▶

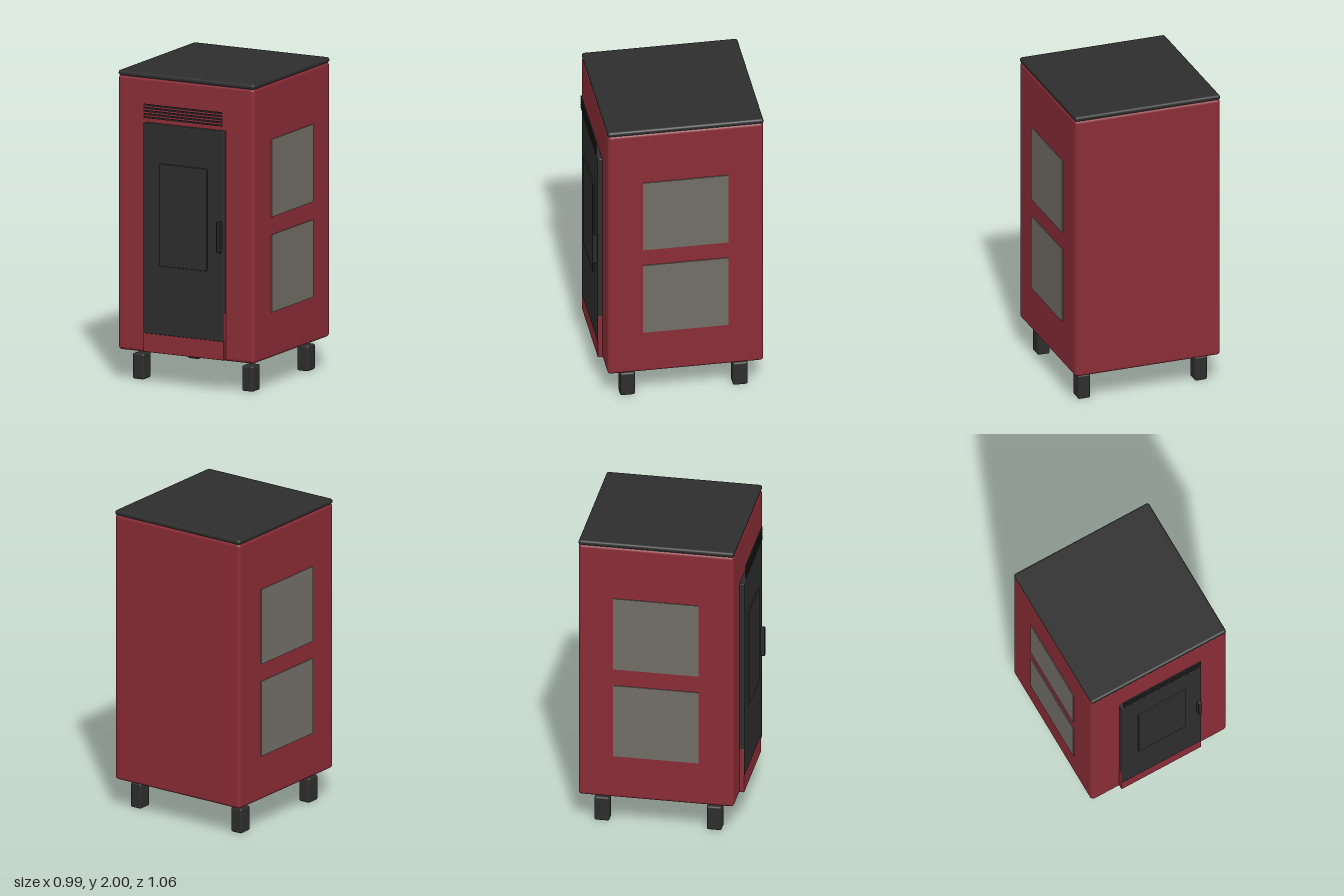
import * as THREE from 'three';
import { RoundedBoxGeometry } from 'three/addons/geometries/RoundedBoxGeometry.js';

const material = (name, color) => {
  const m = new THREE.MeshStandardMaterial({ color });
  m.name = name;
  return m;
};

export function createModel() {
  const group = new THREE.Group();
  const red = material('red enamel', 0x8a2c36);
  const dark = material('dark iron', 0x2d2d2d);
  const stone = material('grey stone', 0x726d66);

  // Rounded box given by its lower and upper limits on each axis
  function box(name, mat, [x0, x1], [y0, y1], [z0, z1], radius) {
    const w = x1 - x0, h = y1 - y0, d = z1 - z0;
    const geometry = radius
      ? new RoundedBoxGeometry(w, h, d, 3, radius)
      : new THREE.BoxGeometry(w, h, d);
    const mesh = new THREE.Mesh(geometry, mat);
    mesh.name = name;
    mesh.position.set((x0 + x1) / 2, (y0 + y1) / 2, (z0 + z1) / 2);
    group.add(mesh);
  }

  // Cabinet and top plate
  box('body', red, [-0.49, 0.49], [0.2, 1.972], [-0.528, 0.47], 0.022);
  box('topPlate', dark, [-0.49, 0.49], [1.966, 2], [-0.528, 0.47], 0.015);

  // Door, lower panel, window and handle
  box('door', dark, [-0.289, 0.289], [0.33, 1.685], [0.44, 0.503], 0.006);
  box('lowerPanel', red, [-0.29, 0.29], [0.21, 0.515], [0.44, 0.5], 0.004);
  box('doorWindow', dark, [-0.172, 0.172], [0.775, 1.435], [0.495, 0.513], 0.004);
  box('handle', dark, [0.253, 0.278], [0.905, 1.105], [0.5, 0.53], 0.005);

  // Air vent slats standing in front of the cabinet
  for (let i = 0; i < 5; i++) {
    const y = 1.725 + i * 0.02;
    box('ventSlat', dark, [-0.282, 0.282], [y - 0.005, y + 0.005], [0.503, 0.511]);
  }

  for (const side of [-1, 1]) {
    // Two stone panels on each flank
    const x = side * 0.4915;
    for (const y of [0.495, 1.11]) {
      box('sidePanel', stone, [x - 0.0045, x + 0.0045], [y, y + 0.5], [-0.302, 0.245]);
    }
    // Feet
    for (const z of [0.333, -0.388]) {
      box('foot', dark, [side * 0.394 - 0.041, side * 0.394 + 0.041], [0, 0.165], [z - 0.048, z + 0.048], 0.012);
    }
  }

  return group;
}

◀

REQUIREMENT: Above are the entries. Copy exactly the part that opens with the line containing "const red = material('red" and closes with the line containing "[-0.528, 0.47], 0.022);", and no more.

ANSWER SPACE:
  const red = material('red enamel', 0x8a2c36);
  const dark = material('dark iron', 0x2d2d2d);
  const stone = material('grey stone', 0x726d66);

  // Rounded box given by its lower and upper limits on each axis
  function box(name, mat, [x0, x1], [y0, y1], [z0, z1], radius) {
    const w = x1 - x0, h = y1 - y0, d = z1 - z0;
    const geometry = radius
      ? new RoundedBoxGeometry(w, h, d, 3, radius)
      : new THREE.BoxGeometry(w, h, d);
    const mesh = new THREE.Mesh(geometry, mat);
    mesh.name = name;
    mesh.position.set((x0 + x1) / 2, (y0 + y1) / 2, (z0 + z1) / 2);
    group.add(mesh);
  }

  // Cabinet and top plate
  box('body', red, [-0.49, 0.49], [0.2, 1.972], [-0.528, 0.47], 0.022);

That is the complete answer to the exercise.